Yueyue LI, Li DAN, Jing PENG, Junbang WANG, Fuqiang YANG, Dongdong GAO, Xiujing YANG, Qiang YU
2021, 38(9): 1580-1595. doi: 10.1007/s00376-021-0265-1
Gross primary production (GPP) plays a crucial part in the carbon cycle of terrestrial ecosystems. A set of validated monthly GPP data from 1957 to 2010 in 0.5° × 0.5° grids of China was weighted from the Multi-scale Terrestrial Model Intercomparison Project using Bayesian model averaging (BMA). The spatial anomalies of detrended BMA GPP during the growing seasons of typical El Niño years indicated that GPP response to El Niño varies with Pacific Decadal Oscillation (PDO) phases: when the PDO was in the cool phase, it was likely that GPP was greater in northern China (32°–38°N, 111°–122°E) and less in the Yangtze River valley (28°–32°N, 111°–122°E); in contrast, when PDO was in the warm phase, the GPP anomalies were usually reversed in these two regions. The consistent spatiotemporal pattern and high partial correlation revealed that rainfall dominated this phenomenon. The previously published findings on how El Niño during different phases of PDO affecting rainfall in eastern China make the statistical relationship between GPP and El Niño in this study theoretically credible. This paper not only introduces an effective way to use BMA in grids that have mixed plant function types, but also makes it possible to evaluate the carbon cycle in eastern China based on the prediction of El Niño and PDO.

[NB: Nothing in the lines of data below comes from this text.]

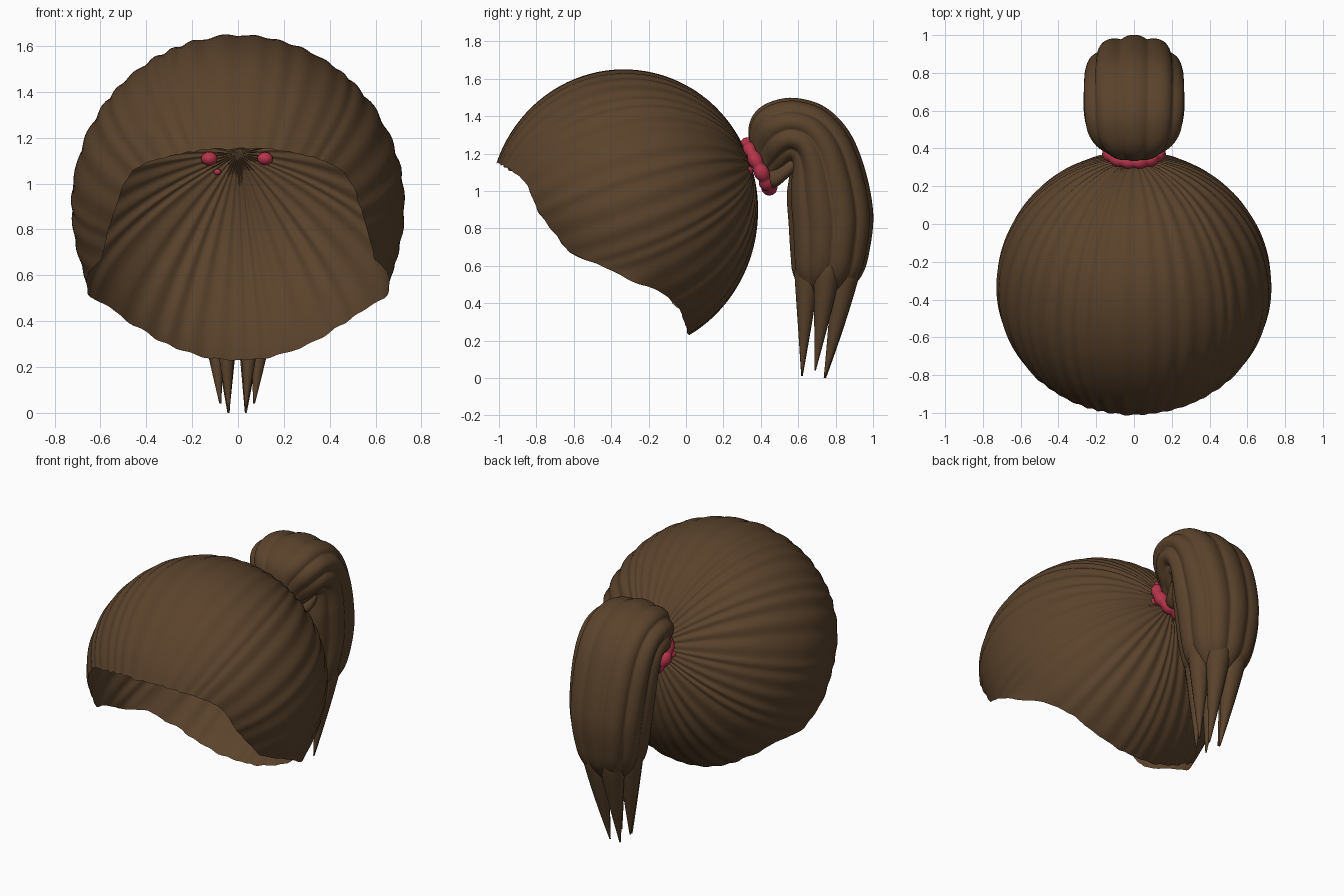
import bpy, bmesh, math, random
from mathutils import Vector

if "Cube" in bpy.data.objects:
    bpy.data.objects.remove(bpy.data.objects["Cube"])

random.seed(4)
TAU = 2 * math.pi


def material(name, rgb):
    m = bpy.data.materials.new(name)
    m.diffuse_color = (*rgb, 1)
    m.use_nodes = True
    m.node_tree.nodes["Principled BSDF"].inputs["Base Color"].default_value = m.diffuse_color
    return m


BROWN = material("brown hair", (0.104, 0.056, 0.025))
RED = material("red band", (0.47, 0.035, 0.070))


def grid_object(name, rings, mat, close_rings=False, cap_start=False, cap_end=False):
    """Skin a list of closed point rings with quads."""
    bm = bmesh.new()
    rows = [[bm.verts.new(p) for p in ring] for ring in rings]
    pairs = list(zip(rows, rows[1:]))
    if close_rings:
        pairs.append((rows[-1], rows[0]))
    n = len(rows[0])
    for a, b in pairs:
        for i in range(n):
            j = (i + 1) % n
            bm.faces.new((a[i], a[j], b[j], b[i]))
    if cap_start:
        bm.faces.new(rows[0])
    if cap_end:
        bm.faces.new(rows[-1])
    bmesh.ops.remove_doubles(bm, verts=bm.verts, dist=1e-5)
    bmesh.ops.recalc_face_normals(bm, faces=bm.faces)
    me = bpy.data.meshes.new(name)
    bm.to_mesh(me)
    bm.free()
    me.materials.append(mat)
    for p in me.polygons:
        p.use_smooth = True
    ob = bpy.data.objects.new(name, me)
    bpy.context.collection.objects.link(ob)
    return ob


def spline(keys, per):
    """Catmull-Rom interpolation of tuples."""
    out = []
    k = [keys[0]] + list(keys) + [keys[-1]]
    for s in range(1, len(k) - 2):
        for q in range(per):
            t = q / per
            out.append([0.5 * (2 * b + (c - a) * t + (2 * a - 5 * b + 4 * c - d) * t * t
                               + (3 * b - a - 3 * c + d) * t ** 3)
                        for a, b, c, d in zip(*k[s - 1:s + 3])])
    out.append(list(keys[-1]))
    return out


# ---- hair cap: grooved ellipsoid shell combed back to a gather point ----
CENTRE = Vector((0, -0.335, 0.90))
RADII = Vector((0.727, 0.718, 0.748))
LOWER_Z = 0.768
AXIS = Vector((0, 0.952, 0.307)).normalized()
UP = Vector((0, -AXIS.z, AXIS.y))
SIDE = Vector((1, 0, 0))
HAIRLINE = [(-1.2, 1.18), (-1.0, 1.155), (-0.86, 1.06), (-0.79, 0.89), (-0.62, 0.67),
            (-0.40, 0.58), (-0.27, 0.52), (-0.13, 0.47), (-0.03, 0.37), (0.025, 0.21), (0.8, 0.18)]
LOCKS = 40


def hairline(y):
    for (y0, z0), (y1, z1) in zip(HAIRLINE, HAIRLINE[1:]):
        if y <= y1:
            return z0 + (z1 - z0) * (y - y0) / (y1 - y0)
    return HAIRLINE[-1][1]


def cap_point(phi, th, bump=0.0):
    d = AXIS * math.cos(th) + (UP * math.cos(phi) + SIDE * math.sin(phi)) * math.sin(th)
    d = d * (1 + bump)
    return CENTRE + Vector((d.x * RADII.x, d.y * RADII.y, d.z * (RADII.z if d.z > 0 else LOWER_Z)))


def rim_angle(phi):
    th = 0.2
    while th < 3.0:
        p = cap_point(phi, th)
        if p.z < hairline(p.y):
            break
        th += 0.004
    return th


NPHI, NTH = LOCKS * 8, 40
lock_amp = [random.uniform(0.007, 0.017) for _ in range(LOCKS)]
lock_len = [random.uniform(-0.004, 0.014) for _ in range(LOCKS)]
columns = []
for i in range(NPHI):
    u = i / NPHI * LOCKS
    # uneven lock widths
    w = TAU * i / NPHI
    phi = w + 0.04 * math.sin(5 * w) + 0.02 * math.sin(11 * w + 1)
    lobe = 0.5 - 0.5 * math.cos(TAU * u)
    k = int(u)
    end = rim_angle(phi) + lock_len[k] * lobe
    # rim flares slightly at the lower corners and curls in beside the face
    rim = cap_point(phi, end)
    flare = 0.03 * math.exp(-((rim.y + 0.27) / 0.1) ** 2)
    curl = 0.05 * math.exp(-((rim.y + 0.70) / 0.16) ** 2)
    col = []
    for j in range(NTH + 1):
        t = j / NTH
        th = 0.03 + (end - 0.03) * t
        amp = lock_amp[k] * min(1.0, 0.35 + th / 0.9) * (1 - 0.5 * t ** 4)
        p = cap_point(phi, th, amp * (lobe - 0.55) + flare * t ** 14)
        p.x *= 1 - 1.4 * curl * t ** 12
        col.append(p)
    columns.append(col)
rings = [[c[j] for c in columns] for j in range(NTH + 1)]
grid_object("hair_cap", rings, BROWN, cap_start=True)

# ---- hair band: lumpy ring around the gather point ----
band_c = Vector((0, 0.386, 1.135))
band_n = Vector((0, 0.89, 0.455)).normalized()
band_u = Vector((0, -band_n.z, band_n.y))
rings = []
NB = 120
for i in range(NB):
    a = TAU * i / NB
    out = band_u * math.cos(a) + SIDE * math.sin(a)
    r = 0.030 + 0.010 * abs(math.sin(6 * a + 0.4 * math.sin(2 * a))) - 0.004 * math.cos(a)
    rings.append([band_c + out * (0.134 + r * math.cos(b)) + band_n * r * math.sin(b)
                  for b in [TAU * q / 12 for q in range(12)]])
grid_object("hair_band", rings, RED, close_rings=True)

# beads of the band that press through the cap
for n, (x, y, z, r) in enumerate([(-0.125, 0.325, 1.108, 0.036), (0.118, 0.325, 1.108, 0.034),
                                  (-0.09, 0.347, 1.05, 0.016)]):
    rings = [[Vector((x + r * math.sin(t) * math.cos(b), y + r * math.cos(t),
                      z + 0.85 * r * math.sin(t) * math.sin(b)))
              for b in [TAU * q / 16 for q in range(16)]]
             for t in [0.05 + (math.pi - 0.1) * q / 10 for q in range(11)]]
    grid_object(f"band_bead_{n + 1}", rings, RED, cap_start=True, cap_end=True)

# ---- ponytail: swept lobed tube; keys are inner y, z, outer y, z, half width ----
TAIL = [(0.43, 1.03, 0.34, 1.24, 0.10), (0.48, 1.07, 0.335, 1.34, 0.15),
        (0.52, 1.10, 0.37, 1.42, 0.21), (0.55, 1.13, 0.45, 1.475, 0.25),
        (0.56, 1.14, 0.58, 1.497, 0.265), (0.56, 1.12, 0.74, 1.45, 0.27),
        (0.55, 1.06, 0.87, 1.32, 0.27), (0.54, 0.97, 0.955, 1.12, 0.265),
        (0.55, 0.82, 1.0, 0.88, 0.25), (0.56, 0.66, 0.98, 0.68, 0.222),
        (0.575, 0.55, 0.94, 0.55, 0.18), (0.64, 0.43, 0.84, 0.43, 0.09)]
NT, TAIL_LOCKS = 140, 10
rings = []
for yi, zi, yo, zo, w in spline(TAIL, 6):
    mid = Vector((0, (yi + yo) / 2, (zi + zo) / 2))
    half = Vector((0, (yo - yi) / 2, (zo - zi) / 2))
    ring = []
    for q in range(NT):
        a = TAU * q / NT
        c, s = math.cos(a), math.sin(a)
        box = (abs(c) ** 2.4 + abs(s) ** 2.4) ** (-1 / 2.4)
        g = box * (0.91 + 0.095 * abs(math.cos(TAIL_LOCKS * a / 2 + 0.25 * math.sin(a))) ** 0.8)
        ring.append(mid + half * (c * g) + SIDE * (w * s * g))
    rings.append(ring)
grid_object("ponytail", rings, BROWN, cap_start=True, cap_end=True)

# ---- pointed tips: base x, y, then tip x, y, z, then base radius ----
TIPS = [(-0.062, 0.865, -0.042, 0.745, 0.0, 0.085), (0.062, 0.865, 0.034, 0.74, 0.0, 0.085),
        (-0.125, 0.76, -0.077, 0.69, 0.04, 0.080), (0.125, 0.76, 0.070, 0.69, 0.04, 0.080),
        (-0.065, 0.65, -0.040, 0.62, 0.01, 0.075), (0.065, 0.65, 0.034, 0.62, 0.02, 0.075)]
for n, (bx, by, tx, ty, tz, r0) in enumerate(TIPS):
    rings = []
    for j in range(17):
        t = j / 16
        e = t ** 1.25
        c = Vector((bx + (tx - bx) * e, by + (ty - by) * e, 0.66 + (tz - 0.66) * t))
        r = r0 * (1 - t ** 1.1) * min(1, 0.7 + 2 * t) + 0.004
        rings.append([c + Vector((math.cos(b), math.sin(b), 0)) * r
                      for b in [TAU * q / 14 for q in range(14)]])
    grid_object(f"ponytail_tip_{n + 1}", rings, BROWN, cap_start=True, cap_end=True)

# ---- loose strands joining the band to the underside of the ponytail ----
for sx in (-1, 1):
    path = spline([(sx * 0.06, 0.42, 1.07, 0.05), (sx * 0.10, 0.48, 1.07, 0.05),
                   (sx * 0.13, 0.55, 1.12, 0.045), (sx * 0.14, 0.62, 1.16, 0.02)], 5)
    rings = [[Vector((x + r * math.cos(b), y, z + r * math.sin(b)))
              for b in [TAU * q / 12 for q in range(12)]] for x, y, z, r in path]
    grid_object("root_strand_" + ("left" if sx < 0 else "right"), rings, BROWN,
                cap_start=True, cap_end=True)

Re-examining Tropical Cyclone Fullness Using Aircraft Reconnaissance Data
Zhehan CHEN, Qingqing LI
2021, 38(9): 1596-1607. doi: 10.1007/s00376-021-0282-0
We use FLIGHT+ aircraft reconnaissance data for tropical cyclones (TCs) in the North Atlantic and Eastern Pacific from 1997 to 2015 to re-examine TC fullness (TCF) characteristics at the flight level. The results show a strong positive correlation between the flight-level TCF and the intensity of TCs, with the flight-level TCF increasing much more rapidly than the near-surface TCF with increasing intensity of the TCs. The tangential wind in small-TCF hurricanes is statistically significantly stronger near the eye center than that in large-TCF hurricanes. Large-TCF hurricanes have a ring-like vorticity structure. No significant correlation is observed between the flight-level TCF and the comparative extent of the vorticity-skirt region occupied in the outer core skirt. The proportion of the rapid filamentation zone in the outer core skirt increases with increasing flight-level TCF. The differences in entropy between the radius of the maximum wind and the outer boundary of the outer core skirt also increase with increasing flight-level TCF.
Research Highlight
A New Semi-Lagrangian Finite Volume Advection Scheme Combines the Best of Both Worlds
2021, 38(9): 1608-1609. doi: 10.1007/s00376-021-1181-0